UK foreign secretary Boris Johnson commits ‘colossal’ carriers to embarking on freedom of navigation exercises in pointed remarks
Boris Johnson has committed the UK’s two brand new aircraft carriers to freedom of navigation exercises in the fiercely contested waters of the South China Sea.
In a pointed declaration aimed squarely at China, whose island-building and militarisation in the sea has unnerved western powers, the British foreign secretary said that when the ships came into service they would be sent to the Asia-Pacific region as one of their first assignments.
A place called ‘hope’: the tiny island on the frontline of US-China tensions
“One of the first things we will do with the two new colossal aircraft carriers that we have just built is send them on a freedom of navigation operation to this area,” Johnson said in Sydney on Thursday, “to vindicate our belief in the rules-based international system and in the freedom of navigation through those waterways which are absolutely vital for world trade.”
He later reiterated the point in a speech – only to confuse listeners by adding in a Q&A: “We haven’t yet quite decided to do that … but they are coming.”
The South China Sea is one of the busiest commercial sea routes in the world, carrying $5tn worth of trade a year. China claims it enjoys exclusive control over a massive portion of the sea – within the so-called nine-dash line – based on ancient rights marked in 600-year-old mariners’ books.

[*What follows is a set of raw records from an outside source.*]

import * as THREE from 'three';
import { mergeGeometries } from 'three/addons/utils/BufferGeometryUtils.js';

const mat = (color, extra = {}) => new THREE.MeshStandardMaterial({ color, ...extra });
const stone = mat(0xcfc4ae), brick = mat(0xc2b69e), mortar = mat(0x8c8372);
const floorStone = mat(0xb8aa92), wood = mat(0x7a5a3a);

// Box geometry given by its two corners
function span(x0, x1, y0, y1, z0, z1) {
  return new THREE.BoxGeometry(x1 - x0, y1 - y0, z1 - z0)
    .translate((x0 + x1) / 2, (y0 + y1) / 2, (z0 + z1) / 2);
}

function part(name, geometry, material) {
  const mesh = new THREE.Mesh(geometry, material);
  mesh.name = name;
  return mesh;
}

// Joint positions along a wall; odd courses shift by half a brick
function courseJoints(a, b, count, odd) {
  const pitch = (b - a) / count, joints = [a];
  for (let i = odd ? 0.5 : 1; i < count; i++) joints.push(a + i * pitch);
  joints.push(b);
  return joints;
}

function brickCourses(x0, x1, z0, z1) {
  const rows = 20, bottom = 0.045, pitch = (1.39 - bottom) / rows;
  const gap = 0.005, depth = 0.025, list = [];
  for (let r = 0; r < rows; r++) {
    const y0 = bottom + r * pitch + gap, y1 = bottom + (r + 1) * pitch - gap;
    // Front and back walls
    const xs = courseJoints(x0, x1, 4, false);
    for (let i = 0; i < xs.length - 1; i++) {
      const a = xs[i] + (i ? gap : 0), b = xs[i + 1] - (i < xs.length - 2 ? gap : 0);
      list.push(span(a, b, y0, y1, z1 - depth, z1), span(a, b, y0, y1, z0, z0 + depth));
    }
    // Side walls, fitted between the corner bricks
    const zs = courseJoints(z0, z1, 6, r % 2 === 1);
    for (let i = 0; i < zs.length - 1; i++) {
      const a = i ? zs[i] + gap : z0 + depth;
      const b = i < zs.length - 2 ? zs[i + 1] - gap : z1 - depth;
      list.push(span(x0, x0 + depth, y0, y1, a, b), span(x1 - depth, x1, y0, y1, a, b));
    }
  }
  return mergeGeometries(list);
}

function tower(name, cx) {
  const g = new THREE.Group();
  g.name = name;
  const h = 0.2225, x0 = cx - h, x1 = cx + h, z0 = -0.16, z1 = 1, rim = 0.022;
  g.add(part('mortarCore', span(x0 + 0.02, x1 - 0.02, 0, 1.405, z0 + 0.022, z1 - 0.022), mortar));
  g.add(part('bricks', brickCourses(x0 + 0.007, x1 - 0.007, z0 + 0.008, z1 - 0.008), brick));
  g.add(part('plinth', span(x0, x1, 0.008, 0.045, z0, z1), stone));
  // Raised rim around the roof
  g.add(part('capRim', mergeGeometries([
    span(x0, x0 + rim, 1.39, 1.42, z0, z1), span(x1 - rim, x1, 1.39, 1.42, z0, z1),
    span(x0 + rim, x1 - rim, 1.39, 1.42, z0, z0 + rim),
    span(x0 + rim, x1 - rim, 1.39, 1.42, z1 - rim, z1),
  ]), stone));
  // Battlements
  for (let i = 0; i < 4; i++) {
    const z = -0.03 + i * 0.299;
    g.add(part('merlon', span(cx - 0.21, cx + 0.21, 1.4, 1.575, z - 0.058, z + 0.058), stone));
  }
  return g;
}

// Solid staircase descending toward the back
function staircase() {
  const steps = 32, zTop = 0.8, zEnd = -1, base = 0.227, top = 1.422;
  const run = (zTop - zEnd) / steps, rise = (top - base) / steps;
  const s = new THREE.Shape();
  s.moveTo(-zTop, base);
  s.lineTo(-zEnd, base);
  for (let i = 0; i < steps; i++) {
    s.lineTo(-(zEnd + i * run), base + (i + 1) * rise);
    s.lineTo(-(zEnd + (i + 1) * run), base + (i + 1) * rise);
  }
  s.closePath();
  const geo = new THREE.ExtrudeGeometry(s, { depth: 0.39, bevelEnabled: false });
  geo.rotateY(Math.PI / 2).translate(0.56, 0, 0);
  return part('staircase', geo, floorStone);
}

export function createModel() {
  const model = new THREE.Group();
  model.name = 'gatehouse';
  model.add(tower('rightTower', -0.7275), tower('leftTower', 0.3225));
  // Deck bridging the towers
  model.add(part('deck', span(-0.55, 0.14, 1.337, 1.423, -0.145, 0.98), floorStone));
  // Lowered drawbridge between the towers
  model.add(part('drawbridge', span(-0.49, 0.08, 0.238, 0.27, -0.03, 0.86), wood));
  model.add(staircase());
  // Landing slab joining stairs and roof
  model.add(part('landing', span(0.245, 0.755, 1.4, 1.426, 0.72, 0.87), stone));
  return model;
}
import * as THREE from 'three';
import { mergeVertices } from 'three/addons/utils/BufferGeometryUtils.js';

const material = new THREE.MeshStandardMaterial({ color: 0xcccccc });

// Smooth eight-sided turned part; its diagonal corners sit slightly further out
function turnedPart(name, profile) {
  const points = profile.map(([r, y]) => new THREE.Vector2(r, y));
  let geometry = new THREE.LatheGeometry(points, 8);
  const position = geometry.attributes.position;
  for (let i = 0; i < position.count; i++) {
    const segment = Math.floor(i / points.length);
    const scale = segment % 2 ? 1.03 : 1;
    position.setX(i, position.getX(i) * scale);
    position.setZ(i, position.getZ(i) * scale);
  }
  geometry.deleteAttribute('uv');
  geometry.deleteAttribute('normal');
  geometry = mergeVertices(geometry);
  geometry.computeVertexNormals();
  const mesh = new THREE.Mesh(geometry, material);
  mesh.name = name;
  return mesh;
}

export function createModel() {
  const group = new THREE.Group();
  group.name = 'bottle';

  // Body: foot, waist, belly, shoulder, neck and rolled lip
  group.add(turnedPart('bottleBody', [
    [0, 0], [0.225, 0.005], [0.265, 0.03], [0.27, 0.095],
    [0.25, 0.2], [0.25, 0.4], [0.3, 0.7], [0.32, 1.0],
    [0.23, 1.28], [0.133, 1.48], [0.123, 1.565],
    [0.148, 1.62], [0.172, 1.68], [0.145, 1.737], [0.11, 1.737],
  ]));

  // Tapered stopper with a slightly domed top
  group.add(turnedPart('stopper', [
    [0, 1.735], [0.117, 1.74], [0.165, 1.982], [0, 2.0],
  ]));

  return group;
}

In dispute with four neighbouring countries, China has claimed sovereignty over islands in international waters in the sea, and built up sandbars and atolls into usable land. Several key islands have been populated and militarised with airfields, weapons systems and ports.